This series of three events introduced the UCSC Genome Browser, which is a widely used platform for interpreting many types of genome-wide data for a large number of organisms. In the context of human genomics, aggregated data from hundreds of projects are available, including short and long variants (SNPs and CNVs), benign and pathogenic variants from several large databases, and epigenomics data such as histone- and DNA-modification. In addition, the Browser provides a consistent interface and gene models for mouse and more than 120 other animals.
Two introductory webinars were broadcast: Using the UCSC Genome Browser; and Advanced features of the Genome Browser, with a national audience of 97 and 68 on 23/24 October 2018. They continue to be available for public viewing: https://www.youtube.com/channel/UC5WlFNBSfmt3e8Js8o2fFqQ.
The following hands-on workshop on 8 November provided practical instruction in the use of the UCSC Genome Browser, and demonstrated recently added features including display of exons only, display of discontinuous regions of the genome and the simultaneous, joint configuration of multiple wiggle files, such as those used to display RNA-seq data. Robert Kuhn developed new materials specifically for delivery from the US via an online meeting to the Australian audience of 35. Select local researchers attended a private training session with the UCSC Genome Browser team in advance of the event to troubleshoot exercises and gain confidence in using the Browser, to enable their role as helpers at their respective institutions. The live public session was offered at five EMBL-ABR Nodes around Australia, with expert hands-on help provided by the trained helpers while Robert Kuhn stepped through exercises together with participants around the country. Following the workshop, all of the respondents to the evaluation survey agreed that ‘This was a useful workshop that enhanced my knowledge and skills.’

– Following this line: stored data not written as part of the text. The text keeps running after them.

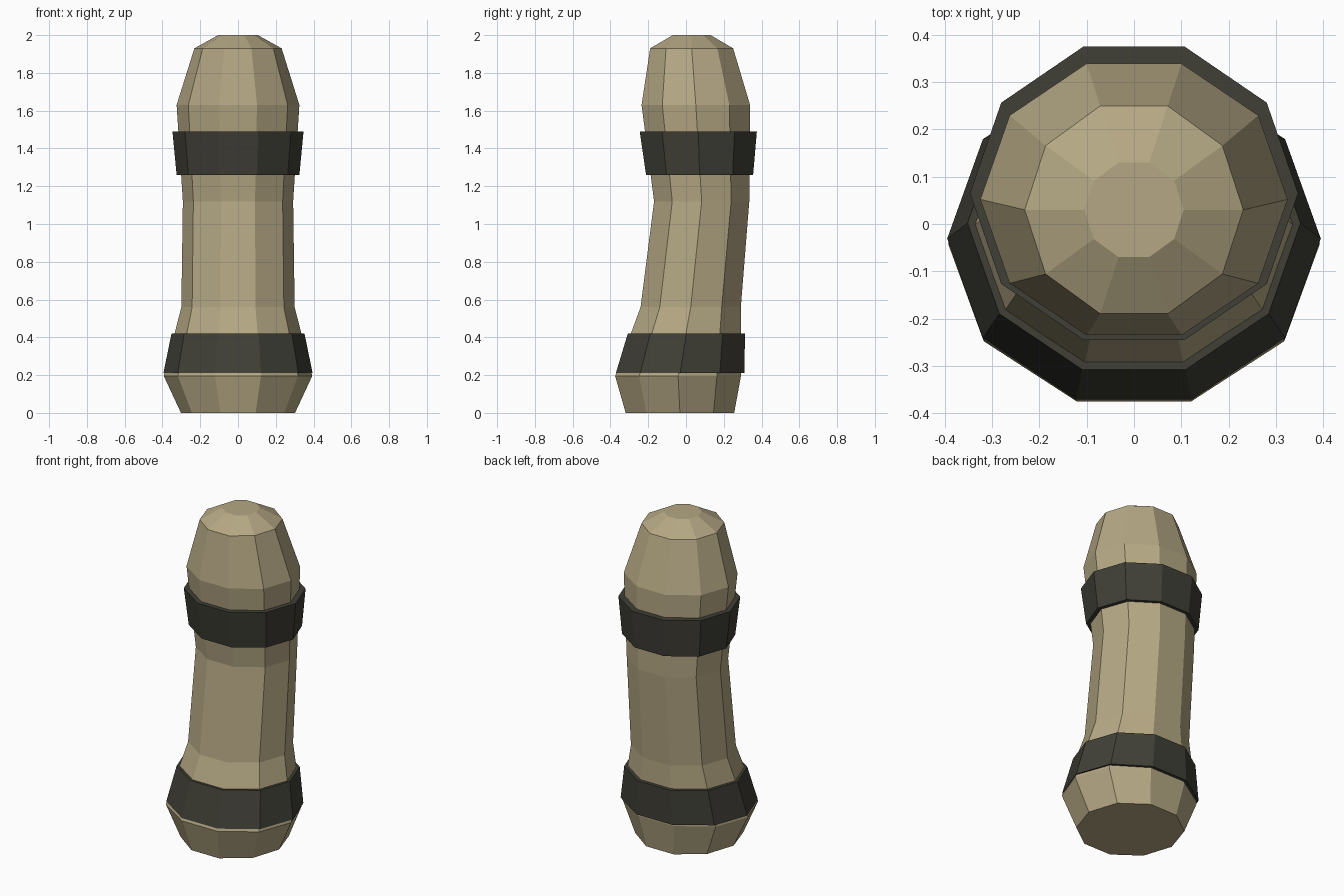
import bpy, math

if "Cube" in bpy.data.objects:
    bpy.data.objects.remove(bpy.data.objects["Cube"])

SIDES = 10


def material(name, color):
    m = bpy.data.materials.new(name)
    m.diffuse_color = (*color, 1)
    m.use_nodes = True
    m.node_tree.nodes["Principled BSDF"].inputs["Base Color"].default_value = m.diffuse_color
    return m


def loft(name, rings, mat, hollow=False):
    """Join ten-sided rings (z, centre y, radius x, radius y); cap the ends or close into a hollow band."""
    verts, faces = [], []
    for z, cy, rx, ry in rings:
        for i in range(SIDES):
            a = 2 * math.pi * i / SIDES
            verts.append((rx * math.cos(a), cy + ry * math.sin(a), z))
    n = len(rings)
    for k in range(n if hollow else n - 1):
        p, q = k * SIDES, ((k + 1) % n) * SIDES
        for i in range(SIDES):
            j = (i + 1) % SIDES
            faces.append((p + i, p + j, q + j, q + i))
    if not hollow:
        faces.append(tuple(reversed(range(SIDES))))
        faces.append(tuple(range((n - 1) * SIDES, n * SIDES)))
    mesh = bpy.data.meshes.new(name)
    mesh.from_pydata(verts, [], faces)
    mesh.materials.append(mat)
    ob = bpy.data.objects.new(name, mesh)
    bpy.context.collection.objects.link(ob)
    return ob


def body_at(z, inset=0.005):
    """Body ring at a height, pulled in slightly so the band sits on it."""
    for a, b in zip(body, body[1:]):
        if a[0] <= z <= b[0]:
            t = (z - a[0]) / (b[0] - a[0])
            _, cy, rx, ry = (u + (v - u) * t for u, v in zip(a, b))
            return (z, cy, rx - inset, ry - inset)


tan = material("tan", (0.46, 0.39, 0.23))
dark = material("dark_band", (0.05, 0.049, 0.037))

# Leaning wrapped body
body = [
    (0.00, -0.032, 0.302, 0.302),
    (0.195, -0.042, 0.393, 0.350),
    (0.56, 0.025, 0.300, 0.279),
    (1.12, 0.083, 0.292, 0.265),
    (1.63, 0.052, 0.325, 0.302),
    (1.93, 0.030, 0.231, 0.231),
    (2.00, 0.030, 0.105, 0.105),
]
loft("body", body, tan)

# Two dark straps: outer bottom ring and outer top ring, backed by the body
straps = {
    "lower_strap": [(0.21, -0.031, 0.395, 0.358), (0.42, 0.002, 0.352, 0.326)],
    "upper_strap": [(1.26, 0.072, 0.325, 0.298), (1.49, 0.065, 0.347, 0.326)],
}
for name, (low, high) in straps.items():
    loft(name, [low, high, body_at(high[0]), body_at(low[0])], dark, hollow=True)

These events were initiated by Dominique Gorse, Director, QFAB Bioinformatics, and supported by AGTA’s Small Grants scheme. They engaged with a national audience via the EMBL Australia Bioinformatics Network.